* **What the exercise asks**
Only these lines of the data below are wanted: the one with "# Door and its stone surround", the one with "bpy.ops.object.shade_smooth_by_angle(angle=math.radians(40))", and any lines between them, each repeated exactly.

Extracted records
_ _ _ _ _
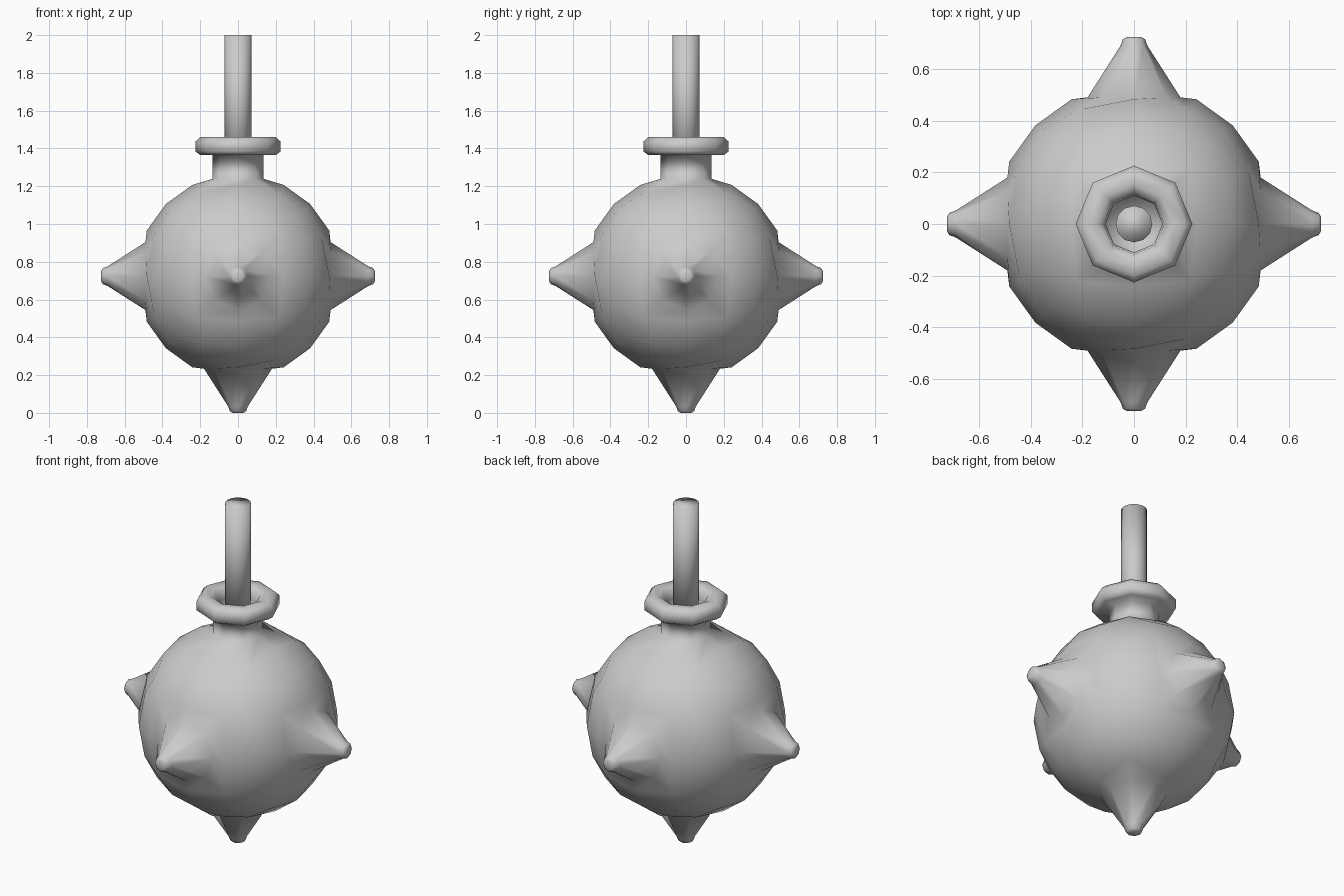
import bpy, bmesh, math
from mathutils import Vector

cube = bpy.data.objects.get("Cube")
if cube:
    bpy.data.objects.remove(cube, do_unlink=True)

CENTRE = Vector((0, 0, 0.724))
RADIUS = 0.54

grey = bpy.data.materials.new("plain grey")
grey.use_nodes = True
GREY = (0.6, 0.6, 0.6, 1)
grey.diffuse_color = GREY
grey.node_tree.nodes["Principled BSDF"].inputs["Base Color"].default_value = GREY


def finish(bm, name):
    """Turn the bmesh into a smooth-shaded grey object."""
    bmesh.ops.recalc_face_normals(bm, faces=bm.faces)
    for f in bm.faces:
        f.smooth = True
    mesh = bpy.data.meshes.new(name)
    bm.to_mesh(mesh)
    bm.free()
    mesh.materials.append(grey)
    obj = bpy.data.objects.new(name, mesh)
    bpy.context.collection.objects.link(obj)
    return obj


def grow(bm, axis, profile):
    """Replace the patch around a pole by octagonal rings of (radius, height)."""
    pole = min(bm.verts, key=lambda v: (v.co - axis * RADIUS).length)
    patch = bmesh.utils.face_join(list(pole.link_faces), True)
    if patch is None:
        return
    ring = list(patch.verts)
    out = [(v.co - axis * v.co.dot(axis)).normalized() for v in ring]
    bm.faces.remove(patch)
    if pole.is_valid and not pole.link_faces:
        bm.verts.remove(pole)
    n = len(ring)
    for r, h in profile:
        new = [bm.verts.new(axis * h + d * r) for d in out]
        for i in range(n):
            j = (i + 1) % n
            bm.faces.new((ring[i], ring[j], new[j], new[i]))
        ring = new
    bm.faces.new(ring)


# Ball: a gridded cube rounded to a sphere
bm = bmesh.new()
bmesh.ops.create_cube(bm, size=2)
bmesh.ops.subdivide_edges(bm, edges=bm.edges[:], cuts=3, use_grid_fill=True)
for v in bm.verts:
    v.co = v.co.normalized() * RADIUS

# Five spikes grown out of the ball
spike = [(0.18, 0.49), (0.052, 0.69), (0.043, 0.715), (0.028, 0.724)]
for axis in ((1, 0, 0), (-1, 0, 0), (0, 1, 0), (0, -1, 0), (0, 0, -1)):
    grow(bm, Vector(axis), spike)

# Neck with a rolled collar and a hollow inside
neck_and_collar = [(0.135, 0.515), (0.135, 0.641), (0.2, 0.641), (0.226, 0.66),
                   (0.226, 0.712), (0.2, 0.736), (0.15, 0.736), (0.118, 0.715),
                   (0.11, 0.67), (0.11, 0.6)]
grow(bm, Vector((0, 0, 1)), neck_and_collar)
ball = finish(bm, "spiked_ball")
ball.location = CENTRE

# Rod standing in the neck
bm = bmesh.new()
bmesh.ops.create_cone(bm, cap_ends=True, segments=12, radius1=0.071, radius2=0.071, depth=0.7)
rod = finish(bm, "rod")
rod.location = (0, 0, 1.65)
_ _ _ _ _
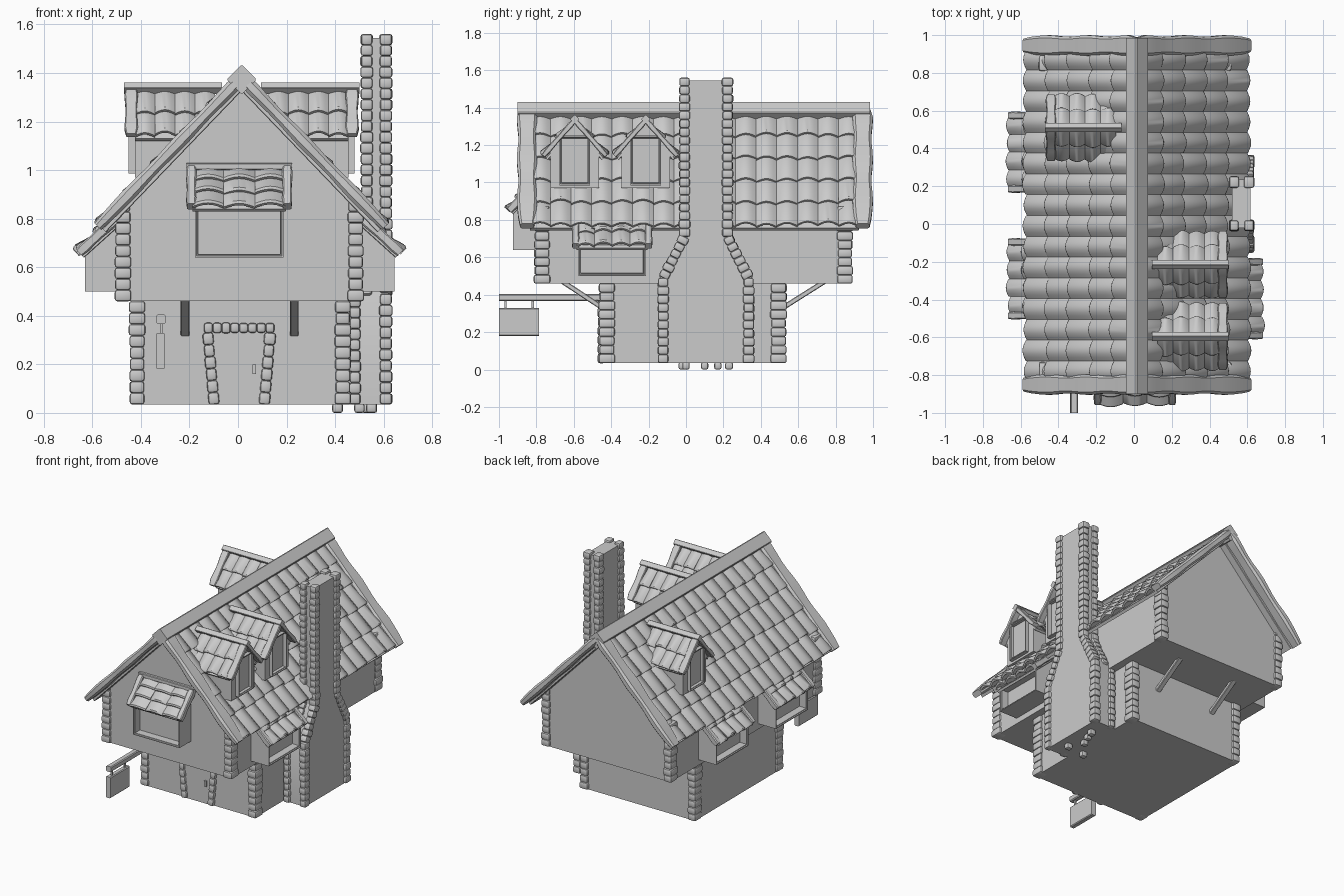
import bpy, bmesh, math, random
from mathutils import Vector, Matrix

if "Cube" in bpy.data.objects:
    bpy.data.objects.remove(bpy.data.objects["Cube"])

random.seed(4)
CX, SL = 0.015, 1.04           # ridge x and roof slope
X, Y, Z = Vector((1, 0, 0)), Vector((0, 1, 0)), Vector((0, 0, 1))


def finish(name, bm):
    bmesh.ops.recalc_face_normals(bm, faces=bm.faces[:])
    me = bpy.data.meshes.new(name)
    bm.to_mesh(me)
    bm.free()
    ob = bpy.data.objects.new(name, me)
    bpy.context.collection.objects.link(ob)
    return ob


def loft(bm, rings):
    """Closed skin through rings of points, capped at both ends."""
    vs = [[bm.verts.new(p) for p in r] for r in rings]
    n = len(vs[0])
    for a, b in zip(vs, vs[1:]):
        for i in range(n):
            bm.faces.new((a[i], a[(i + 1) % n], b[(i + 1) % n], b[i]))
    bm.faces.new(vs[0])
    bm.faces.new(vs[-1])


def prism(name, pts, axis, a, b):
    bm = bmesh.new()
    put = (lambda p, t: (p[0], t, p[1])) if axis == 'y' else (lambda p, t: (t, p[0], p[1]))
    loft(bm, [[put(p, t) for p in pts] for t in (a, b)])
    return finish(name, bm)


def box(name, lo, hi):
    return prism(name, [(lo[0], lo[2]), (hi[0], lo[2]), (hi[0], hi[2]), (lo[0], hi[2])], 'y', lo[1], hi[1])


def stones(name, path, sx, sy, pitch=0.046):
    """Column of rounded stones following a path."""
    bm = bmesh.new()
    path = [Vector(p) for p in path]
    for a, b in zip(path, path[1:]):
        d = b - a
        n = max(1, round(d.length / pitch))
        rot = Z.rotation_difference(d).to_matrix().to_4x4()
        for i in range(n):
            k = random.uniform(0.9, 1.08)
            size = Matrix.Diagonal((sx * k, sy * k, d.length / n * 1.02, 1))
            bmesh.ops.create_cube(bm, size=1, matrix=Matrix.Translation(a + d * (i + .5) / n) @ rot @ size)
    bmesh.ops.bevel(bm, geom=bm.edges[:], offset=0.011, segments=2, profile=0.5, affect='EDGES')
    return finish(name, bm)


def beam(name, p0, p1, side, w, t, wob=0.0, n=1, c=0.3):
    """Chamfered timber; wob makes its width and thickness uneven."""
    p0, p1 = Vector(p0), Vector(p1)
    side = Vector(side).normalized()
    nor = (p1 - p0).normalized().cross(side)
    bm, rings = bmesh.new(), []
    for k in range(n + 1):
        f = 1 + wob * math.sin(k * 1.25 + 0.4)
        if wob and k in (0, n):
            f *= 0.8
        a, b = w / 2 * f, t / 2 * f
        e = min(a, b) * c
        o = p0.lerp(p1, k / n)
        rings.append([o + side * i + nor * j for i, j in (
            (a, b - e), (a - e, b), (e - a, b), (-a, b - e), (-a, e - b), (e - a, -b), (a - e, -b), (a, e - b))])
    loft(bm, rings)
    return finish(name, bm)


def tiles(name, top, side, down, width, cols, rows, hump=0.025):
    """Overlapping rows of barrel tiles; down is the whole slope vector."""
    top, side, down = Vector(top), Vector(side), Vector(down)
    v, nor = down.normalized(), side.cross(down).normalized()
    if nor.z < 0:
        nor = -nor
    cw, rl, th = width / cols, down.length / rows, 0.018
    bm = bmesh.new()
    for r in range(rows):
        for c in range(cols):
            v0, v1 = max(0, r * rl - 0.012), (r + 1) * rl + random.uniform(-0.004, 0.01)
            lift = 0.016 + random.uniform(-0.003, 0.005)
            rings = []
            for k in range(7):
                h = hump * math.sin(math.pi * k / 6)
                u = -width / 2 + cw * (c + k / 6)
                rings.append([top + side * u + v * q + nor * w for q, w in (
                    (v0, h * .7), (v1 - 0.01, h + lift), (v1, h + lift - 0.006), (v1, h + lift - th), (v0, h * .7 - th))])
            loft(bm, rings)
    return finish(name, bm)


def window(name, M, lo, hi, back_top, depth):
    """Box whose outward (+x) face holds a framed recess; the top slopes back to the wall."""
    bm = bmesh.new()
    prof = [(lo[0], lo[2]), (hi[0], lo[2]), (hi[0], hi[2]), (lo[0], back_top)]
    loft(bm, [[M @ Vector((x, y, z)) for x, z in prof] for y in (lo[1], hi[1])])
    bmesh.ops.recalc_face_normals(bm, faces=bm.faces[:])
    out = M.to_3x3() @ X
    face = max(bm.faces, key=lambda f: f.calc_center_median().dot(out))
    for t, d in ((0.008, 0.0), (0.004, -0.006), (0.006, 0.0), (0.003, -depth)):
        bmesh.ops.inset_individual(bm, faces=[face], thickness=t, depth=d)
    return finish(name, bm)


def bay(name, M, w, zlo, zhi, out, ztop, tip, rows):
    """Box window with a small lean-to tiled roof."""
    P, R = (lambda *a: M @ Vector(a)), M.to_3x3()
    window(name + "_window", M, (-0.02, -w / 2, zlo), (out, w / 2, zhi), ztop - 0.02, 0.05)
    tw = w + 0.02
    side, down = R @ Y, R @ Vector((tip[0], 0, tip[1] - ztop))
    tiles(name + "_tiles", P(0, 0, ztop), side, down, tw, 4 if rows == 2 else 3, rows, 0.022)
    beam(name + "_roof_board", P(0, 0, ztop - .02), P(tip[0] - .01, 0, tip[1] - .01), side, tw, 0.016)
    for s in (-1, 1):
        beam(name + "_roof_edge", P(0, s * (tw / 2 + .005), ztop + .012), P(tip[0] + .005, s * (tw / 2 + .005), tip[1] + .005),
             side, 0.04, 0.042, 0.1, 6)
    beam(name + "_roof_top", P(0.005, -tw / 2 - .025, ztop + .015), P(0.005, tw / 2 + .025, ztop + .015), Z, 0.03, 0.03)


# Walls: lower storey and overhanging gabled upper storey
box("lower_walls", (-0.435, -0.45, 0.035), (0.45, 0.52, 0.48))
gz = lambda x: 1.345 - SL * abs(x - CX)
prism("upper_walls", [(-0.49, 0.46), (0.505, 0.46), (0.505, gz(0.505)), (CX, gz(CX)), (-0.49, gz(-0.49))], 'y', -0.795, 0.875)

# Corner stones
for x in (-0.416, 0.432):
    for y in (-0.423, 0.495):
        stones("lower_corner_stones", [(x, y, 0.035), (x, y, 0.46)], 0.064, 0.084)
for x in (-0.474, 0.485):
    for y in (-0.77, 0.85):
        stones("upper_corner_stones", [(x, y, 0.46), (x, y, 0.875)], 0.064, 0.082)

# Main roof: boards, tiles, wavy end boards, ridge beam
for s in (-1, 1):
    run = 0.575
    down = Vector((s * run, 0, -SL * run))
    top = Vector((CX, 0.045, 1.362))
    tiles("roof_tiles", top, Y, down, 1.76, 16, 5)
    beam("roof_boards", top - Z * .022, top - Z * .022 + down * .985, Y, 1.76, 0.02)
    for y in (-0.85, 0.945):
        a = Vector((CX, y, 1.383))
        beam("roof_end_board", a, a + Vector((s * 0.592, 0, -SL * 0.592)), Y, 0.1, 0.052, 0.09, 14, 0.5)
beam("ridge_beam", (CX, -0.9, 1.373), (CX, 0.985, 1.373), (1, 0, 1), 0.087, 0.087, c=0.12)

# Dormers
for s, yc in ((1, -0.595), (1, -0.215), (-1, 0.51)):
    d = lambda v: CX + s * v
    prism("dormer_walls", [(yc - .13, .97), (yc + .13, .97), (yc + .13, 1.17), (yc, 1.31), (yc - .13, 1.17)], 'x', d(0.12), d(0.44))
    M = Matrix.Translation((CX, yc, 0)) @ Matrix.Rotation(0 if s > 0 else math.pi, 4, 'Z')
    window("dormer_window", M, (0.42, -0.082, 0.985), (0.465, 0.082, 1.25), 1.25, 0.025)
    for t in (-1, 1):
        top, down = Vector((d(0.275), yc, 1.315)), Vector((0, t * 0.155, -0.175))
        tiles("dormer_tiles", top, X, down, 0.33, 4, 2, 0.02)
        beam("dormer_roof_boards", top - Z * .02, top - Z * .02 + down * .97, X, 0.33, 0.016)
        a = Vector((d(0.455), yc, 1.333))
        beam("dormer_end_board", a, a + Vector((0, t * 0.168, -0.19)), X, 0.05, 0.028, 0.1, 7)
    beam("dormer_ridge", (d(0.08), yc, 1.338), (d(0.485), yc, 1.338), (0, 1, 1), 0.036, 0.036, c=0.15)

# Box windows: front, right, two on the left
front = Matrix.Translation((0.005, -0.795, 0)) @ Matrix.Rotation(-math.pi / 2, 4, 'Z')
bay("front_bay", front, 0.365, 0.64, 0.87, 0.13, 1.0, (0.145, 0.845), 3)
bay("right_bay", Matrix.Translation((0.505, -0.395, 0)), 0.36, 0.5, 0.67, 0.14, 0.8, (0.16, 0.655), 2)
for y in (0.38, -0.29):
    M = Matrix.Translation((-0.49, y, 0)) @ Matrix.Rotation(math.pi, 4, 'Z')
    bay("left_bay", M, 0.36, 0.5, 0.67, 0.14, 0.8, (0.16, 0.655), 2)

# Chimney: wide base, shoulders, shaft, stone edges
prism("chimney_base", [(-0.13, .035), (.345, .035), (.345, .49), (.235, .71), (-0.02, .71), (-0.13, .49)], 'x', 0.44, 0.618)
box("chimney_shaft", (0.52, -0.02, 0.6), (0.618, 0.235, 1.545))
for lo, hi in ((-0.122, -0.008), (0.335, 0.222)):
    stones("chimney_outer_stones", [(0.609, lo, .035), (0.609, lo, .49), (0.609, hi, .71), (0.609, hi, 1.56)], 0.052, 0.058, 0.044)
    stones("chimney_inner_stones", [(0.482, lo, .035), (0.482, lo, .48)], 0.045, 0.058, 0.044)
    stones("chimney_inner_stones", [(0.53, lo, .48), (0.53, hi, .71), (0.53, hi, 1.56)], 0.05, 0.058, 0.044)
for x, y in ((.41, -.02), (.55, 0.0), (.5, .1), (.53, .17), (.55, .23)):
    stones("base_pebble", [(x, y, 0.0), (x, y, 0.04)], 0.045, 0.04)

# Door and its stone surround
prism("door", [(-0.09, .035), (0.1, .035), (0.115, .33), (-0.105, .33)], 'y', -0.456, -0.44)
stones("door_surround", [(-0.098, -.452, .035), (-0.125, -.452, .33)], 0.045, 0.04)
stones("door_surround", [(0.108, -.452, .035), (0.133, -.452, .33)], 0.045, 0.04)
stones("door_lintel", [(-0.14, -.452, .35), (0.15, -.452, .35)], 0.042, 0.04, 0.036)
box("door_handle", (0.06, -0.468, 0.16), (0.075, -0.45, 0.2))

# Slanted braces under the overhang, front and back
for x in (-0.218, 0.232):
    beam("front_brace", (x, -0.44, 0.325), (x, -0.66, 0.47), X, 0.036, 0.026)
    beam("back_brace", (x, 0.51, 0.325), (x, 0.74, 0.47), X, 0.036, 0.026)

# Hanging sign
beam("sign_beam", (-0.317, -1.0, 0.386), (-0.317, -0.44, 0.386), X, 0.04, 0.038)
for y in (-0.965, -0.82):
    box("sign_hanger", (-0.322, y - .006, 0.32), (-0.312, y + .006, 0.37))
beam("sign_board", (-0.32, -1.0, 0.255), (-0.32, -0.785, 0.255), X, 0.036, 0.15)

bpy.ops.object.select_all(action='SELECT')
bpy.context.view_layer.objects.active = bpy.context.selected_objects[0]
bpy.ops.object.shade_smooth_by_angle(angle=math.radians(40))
_ _ _ _ _
* **Response to the task**
# Door and its stone surround
prism("door", [(-0.09, .035), (0.1, .035), (0.115, .33), (-0.105, .33)], 'y', -0.456, -0.44)
stones("door_surround", [(-0.098, -.452, .035), (-0.125, -.452, .33)], 0.045, 0.04)
stones("door_surround", [(0.108, -.452, .035), (0.133, -.452, .33)], 0.045, 0.04)
stones("door_lintel", [(-0.14, -.452, .35), (0.15, -.452, .35)], 0.042, 0.04, 0.036)
box("door_handle", (0.06, -0.468, 0.16), (0.075, -0.45, 0.2))

# Slanted braces under the overhang, front and back
for x in (-0.218, 0.232):
    beam("front_brace", (x, -0.44, 0.325), (x, -0.66, 0.47), X, 0.036, 0.026)
    beam("back_brace", (x, 0.51, 0.325), (x, 0.74, 0.47), X, 0.036, 0.026)

# Hanging sign
beam("sign_beam", (-0.317, -1.0, 0.386), (-0.317, -0.44, 0.386), X, 0.04, 0.038)
for y in (-0.965, -0.82):
    box("sign_hanger", (-0.322, y - .006, 0.32), (-0.312, y + .006, 0.37))
beam("sign_board", (-0.32, -1.0, 0.255), (-0.32, -0.785, 0.255), X, 0.036, 0.15)

bpy.ops.object.select_all(action='SELECT')
bpy.context.view_layer.objects.active = bpy.context.selected_objects[0]
bpy.ops.object.shade_smooth_by_angle(angle=math.radians(40))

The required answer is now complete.